= Beginning of Section =

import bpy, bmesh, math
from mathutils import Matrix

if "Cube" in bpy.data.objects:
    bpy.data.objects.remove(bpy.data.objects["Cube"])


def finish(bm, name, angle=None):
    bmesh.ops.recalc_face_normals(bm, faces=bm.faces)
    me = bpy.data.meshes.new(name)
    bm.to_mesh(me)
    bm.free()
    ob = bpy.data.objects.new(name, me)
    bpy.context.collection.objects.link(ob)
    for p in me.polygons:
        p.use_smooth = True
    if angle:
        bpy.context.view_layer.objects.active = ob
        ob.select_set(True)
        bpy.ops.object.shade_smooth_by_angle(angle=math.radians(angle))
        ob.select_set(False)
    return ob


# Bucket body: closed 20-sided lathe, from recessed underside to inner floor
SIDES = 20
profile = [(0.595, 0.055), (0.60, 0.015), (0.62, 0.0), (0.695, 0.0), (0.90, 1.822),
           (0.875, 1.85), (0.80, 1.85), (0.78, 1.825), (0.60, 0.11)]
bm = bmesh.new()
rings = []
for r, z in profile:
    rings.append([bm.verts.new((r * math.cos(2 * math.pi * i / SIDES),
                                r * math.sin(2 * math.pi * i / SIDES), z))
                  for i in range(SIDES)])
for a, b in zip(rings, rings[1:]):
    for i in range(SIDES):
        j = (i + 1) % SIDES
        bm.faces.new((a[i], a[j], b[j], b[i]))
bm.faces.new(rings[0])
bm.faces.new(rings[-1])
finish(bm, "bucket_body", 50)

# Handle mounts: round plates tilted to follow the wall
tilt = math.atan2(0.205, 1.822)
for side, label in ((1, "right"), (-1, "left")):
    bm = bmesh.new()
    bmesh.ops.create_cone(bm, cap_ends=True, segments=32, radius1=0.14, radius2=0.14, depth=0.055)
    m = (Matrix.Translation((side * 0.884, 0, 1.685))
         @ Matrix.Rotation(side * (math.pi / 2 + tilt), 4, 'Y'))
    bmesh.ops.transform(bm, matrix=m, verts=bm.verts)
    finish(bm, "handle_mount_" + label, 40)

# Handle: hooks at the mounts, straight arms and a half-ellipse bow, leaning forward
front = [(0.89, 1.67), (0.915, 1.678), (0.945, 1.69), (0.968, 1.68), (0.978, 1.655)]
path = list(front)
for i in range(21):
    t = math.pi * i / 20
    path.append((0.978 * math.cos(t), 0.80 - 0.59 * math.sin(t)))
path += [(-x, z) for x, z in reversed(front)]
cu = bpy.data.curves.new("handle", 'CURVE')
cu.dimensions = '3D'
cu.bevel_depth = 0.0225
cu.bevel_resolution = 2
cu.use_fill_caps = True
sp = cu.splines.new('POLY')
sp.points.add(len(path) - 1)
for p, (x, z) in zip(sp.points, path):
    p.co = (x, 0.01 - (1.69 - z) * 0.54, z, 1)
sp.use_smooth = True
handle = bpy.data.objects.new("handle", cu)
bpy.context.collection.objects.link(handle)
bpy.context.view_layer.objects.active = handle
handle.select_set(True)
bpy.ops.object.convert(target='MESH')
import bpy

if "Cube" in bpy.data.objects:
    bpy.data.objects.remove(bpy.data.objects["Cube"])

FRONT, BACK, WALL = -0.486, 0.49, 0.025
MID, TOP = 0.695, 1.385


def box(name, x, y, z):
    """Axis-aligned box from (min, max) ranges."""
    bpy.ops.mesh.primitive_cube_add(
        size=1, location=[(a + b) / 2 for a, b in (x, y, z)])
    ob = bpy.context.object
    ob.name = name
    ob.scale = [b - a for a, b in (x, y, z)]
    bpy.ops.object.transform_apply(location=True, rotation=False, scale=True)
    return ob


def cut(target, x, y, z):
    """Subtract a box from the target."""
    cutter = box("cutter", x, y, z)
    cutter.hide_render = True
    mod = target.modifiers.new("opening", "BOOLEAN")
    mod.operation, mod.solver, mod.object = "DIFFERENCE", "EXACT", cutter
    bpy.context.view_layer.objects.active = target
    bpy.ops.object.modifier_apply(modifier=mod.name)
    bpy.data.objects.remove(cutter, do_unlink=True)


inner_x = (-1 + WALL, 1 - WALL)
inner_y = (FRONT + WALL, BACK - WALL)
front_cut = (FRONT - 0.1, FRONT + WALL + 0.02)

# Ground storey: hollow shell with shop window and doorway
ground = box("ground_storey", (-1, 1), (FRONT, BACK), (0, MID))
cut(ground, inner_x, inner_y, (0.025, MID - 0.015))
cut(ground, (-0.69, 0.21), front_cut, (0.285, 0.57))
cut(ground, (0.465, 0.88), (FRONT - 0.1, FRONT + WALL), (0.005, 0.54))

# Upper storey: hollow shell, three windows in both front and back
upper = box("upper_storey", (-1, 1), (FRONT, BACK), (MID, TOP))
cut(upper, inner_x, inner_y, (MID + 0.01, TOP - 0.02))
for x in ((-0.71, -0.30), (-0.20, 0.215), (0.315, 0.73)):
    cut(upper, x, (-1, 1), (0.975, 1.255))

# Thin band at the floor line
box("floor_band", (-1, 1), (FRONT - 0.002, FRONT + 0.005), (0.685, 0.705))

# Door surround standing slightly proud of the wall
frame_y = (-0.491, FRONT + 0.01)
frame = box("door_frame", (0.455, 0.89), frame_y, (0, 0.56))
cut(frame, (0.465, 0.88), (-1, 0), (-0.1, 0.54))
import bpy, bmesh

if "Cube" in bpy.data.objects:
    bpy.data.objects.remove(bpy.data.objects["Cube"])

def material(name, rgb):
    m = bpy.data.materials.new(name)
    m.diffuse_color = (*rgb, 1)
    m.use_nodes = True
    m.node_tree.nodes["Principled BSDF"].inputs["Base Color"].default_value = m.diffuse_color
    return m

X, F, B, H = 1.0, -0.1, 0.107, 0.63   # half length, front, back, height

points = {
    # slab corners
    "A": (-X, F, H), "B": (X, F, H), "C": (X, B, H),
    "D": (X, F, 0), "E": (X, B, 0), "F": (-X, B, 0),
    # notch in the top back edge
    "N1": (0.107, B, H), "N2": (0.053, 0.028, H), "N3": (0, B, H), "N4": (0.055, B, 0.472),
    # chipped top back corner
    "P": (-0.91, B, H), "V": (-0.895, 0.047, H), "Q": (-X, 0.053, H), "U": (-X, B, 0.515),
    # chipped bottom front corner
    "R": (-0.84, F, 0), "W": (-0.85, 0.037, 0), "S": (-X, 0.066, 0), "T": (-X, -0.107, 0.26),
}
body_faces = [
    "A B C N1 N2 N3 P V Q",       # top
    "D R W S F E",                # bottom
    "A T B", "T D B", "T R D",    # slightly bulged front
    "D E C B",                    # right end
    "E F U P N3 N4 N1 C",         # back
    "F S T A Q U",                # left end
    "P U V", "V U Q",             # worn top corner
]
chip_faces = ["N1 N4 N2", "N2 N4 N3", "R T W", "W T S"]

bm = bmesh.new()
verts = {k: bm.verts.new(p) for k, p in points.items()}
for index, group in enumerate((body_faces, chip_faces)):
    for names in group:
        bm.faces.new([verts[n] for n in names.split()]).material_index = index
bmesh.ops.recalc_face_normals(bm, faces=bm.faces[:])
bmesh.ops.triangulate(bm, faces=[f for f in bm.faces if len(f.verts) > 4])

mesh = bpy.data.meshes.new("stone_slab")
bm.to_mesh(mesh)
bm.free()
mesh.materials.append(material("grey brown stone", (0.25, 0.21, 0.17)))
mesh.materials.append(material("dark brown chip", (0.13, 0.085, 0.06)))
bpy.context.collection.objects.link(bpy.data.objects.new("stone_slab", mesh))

= End of Section =

__TASK TO COMPLETE__. Every line above from the line with "# Bucket body: closed" to the line with "r * math.sin(2", both included, must be reproduced exactly, and no other line may appear.

__OUTPUT OF THE EXERCISE__.
# Bucket body: closed 20-sided lathe, from recessed underside to inner floor
SIDES = 20
profile = [(0.595, 0.055), (0.60, 0.015), (0.62, 0.0), (0.695, 0.0), (0.90, 1.822),
           (0.875, 1.85), (0.80, 1.85), (0.78, 1.825), (0.60, 0.11)]
bm = bmesh.new()
rings = []
for r, z in profile:
    rings.append([bm.verts.new((r * math.cos(2 * math.pi * i / SIDES),
                                r * math.sin(2 * math.pi * i / SIDES), z))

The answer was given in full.